**INPUT RECORDS:**

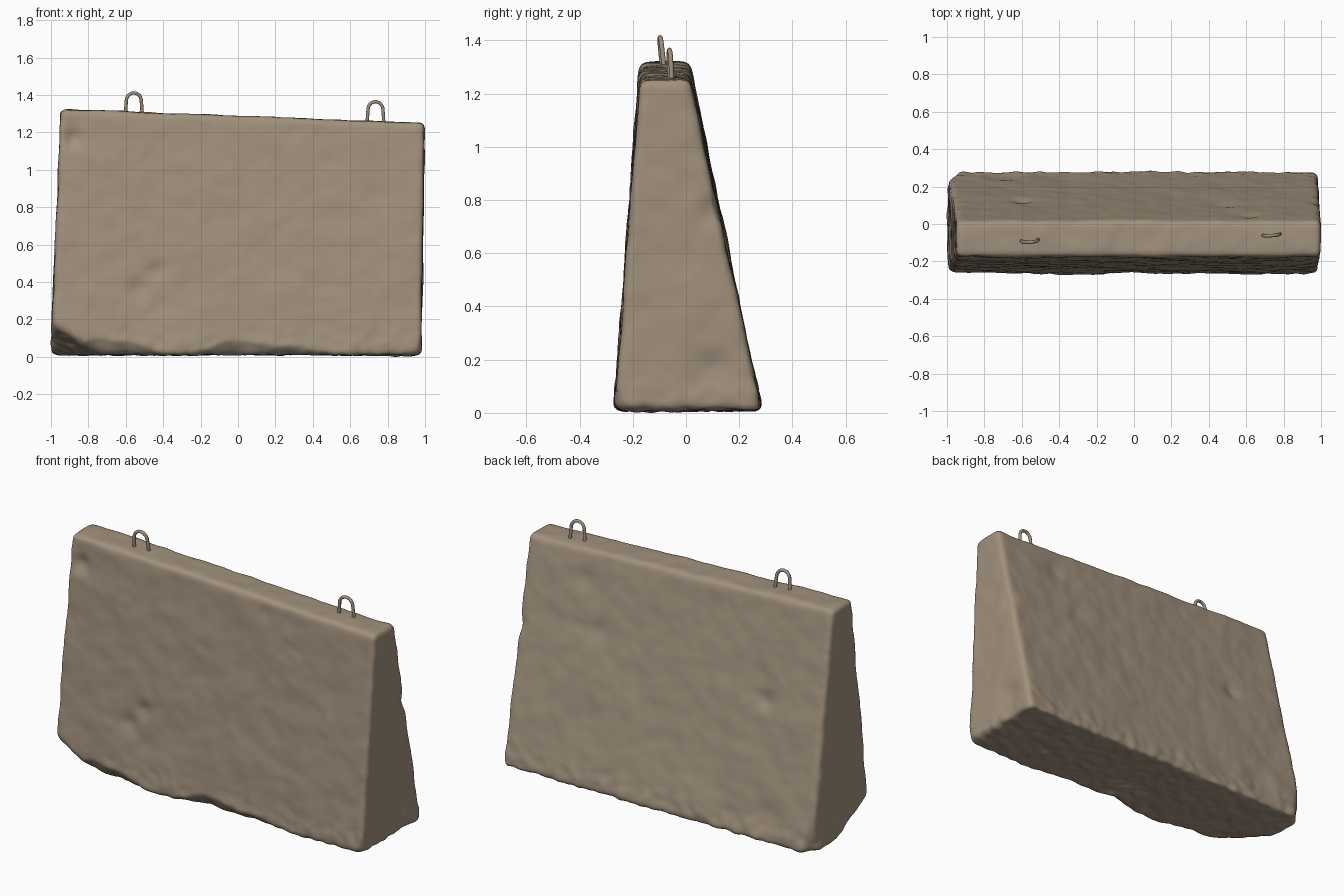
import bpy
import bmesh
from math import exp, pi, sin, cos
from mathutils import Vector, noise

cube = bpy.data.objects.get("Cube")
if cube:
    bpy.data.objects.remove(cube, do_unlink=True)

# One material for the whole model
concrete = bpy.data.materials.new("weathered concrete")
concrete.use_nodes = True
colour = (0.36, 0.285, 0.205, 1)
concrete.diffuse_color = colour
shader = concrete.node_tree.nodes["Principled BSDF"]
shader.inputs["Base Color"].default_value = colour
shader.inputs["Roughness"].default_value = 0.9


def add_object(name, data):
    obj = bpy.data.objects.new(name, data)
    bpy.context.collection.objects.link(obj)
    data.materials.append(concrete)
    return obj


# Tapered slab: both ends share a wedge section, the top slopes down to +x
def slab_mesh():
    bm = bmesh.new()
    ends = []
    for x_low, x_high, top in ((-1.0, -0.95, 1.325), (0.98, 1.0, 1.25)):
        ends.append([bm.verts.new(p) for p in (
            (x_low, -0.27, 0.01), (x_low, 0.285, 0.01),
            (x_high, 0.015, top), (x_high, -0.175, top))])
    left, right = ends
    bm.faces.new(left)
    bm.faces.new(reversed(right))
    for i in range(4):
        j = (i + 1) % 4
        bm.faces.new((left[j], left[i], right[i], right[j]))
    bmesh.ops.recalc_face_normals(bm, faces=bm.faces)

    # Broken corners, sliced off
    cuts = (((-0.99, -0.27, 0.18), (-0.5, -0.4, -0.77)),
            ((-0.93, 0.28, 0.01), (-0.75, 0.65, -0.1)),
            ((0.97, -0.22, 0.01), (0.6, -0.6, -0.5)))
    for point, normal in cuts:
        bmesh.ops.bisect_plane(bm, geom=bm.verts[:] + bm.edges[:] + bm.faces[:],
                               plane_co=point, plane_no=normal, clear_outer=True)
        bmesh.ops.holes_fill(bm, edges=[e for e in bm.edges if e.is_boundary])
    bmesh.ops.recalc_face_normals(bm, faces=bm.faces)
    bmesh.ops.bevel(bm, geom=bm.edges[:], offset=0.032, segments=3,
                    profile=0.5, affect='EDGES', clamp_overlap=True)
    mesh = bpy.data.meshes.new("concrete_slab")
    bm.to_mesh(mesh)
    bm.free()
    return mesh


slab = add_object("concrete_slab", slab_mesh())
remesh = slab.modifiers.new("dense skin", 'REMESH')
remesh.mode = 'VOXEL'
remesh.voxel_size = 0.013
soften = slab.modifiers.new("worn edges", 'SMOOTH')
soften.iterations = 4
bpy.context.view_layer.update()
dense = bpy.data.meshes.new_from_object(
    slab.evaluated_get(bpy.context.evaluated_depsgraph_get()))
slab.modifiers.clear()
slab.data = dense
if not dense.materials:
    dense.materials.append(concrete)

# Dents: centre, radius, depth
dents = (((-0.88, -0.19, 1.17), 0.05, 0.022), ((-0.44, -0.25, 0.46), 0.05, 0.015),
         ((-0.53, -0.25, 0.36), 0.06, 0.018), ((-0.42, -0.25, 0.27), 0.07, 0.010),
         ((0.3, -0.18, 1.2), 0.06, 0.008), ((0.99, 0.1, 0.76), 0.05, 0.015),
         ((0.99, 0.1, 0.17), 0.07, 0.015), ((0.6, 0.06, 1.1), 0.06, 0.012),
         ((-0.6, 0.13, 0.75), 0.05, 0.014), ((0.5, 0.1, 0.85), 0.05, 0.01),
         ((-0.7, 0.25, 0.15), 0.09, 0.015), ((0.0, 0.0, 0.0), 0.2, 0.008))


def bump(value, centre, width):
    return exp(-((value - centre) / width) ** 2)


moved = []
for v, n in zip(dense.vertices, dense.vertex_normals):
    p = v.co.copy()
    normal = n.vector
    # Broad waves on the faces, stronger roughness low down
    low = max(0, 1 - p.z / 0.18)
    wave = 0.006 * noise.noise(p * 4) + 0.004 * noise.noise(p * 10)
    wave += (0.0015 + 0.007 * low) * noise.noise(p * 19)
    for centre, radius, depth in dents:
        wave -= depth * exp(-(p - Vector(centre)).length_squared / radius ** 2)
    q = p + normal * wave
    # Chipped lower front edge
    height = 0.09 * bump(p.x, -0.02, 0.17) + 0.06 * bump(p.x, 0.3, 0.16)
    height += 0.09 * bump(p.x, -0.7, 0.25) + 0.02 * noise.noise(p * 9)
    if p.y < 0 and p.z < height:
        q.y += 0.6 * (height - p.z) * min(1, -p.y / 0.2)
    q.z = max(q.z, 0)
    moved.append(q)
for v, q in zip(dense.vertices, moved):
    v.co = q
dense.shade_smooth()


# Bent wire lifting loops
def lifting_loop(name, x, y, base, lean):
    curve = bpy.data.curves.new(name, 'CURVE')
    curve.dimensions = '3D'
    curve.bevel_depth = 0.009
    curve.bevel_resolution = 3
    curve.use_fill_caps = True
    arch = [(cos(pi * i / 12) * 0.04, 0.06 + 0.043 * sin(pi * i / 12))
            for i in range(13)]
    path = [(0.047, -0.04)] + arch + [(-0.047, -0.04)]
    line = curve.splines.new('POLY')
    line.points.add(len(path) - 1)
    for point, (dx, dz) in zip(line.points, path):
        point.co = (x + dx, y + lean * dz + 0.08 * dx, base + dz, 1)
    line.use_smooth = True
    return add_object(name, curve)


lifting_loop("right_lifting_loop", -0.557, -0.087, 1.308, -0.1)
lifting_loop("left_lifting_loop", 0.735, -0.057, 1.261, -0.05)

**EXERCISE DETAILS:**
Report the number of lines in the listing where the string "True" appears, and nothing besides.

**TASK RESPONSE:**
6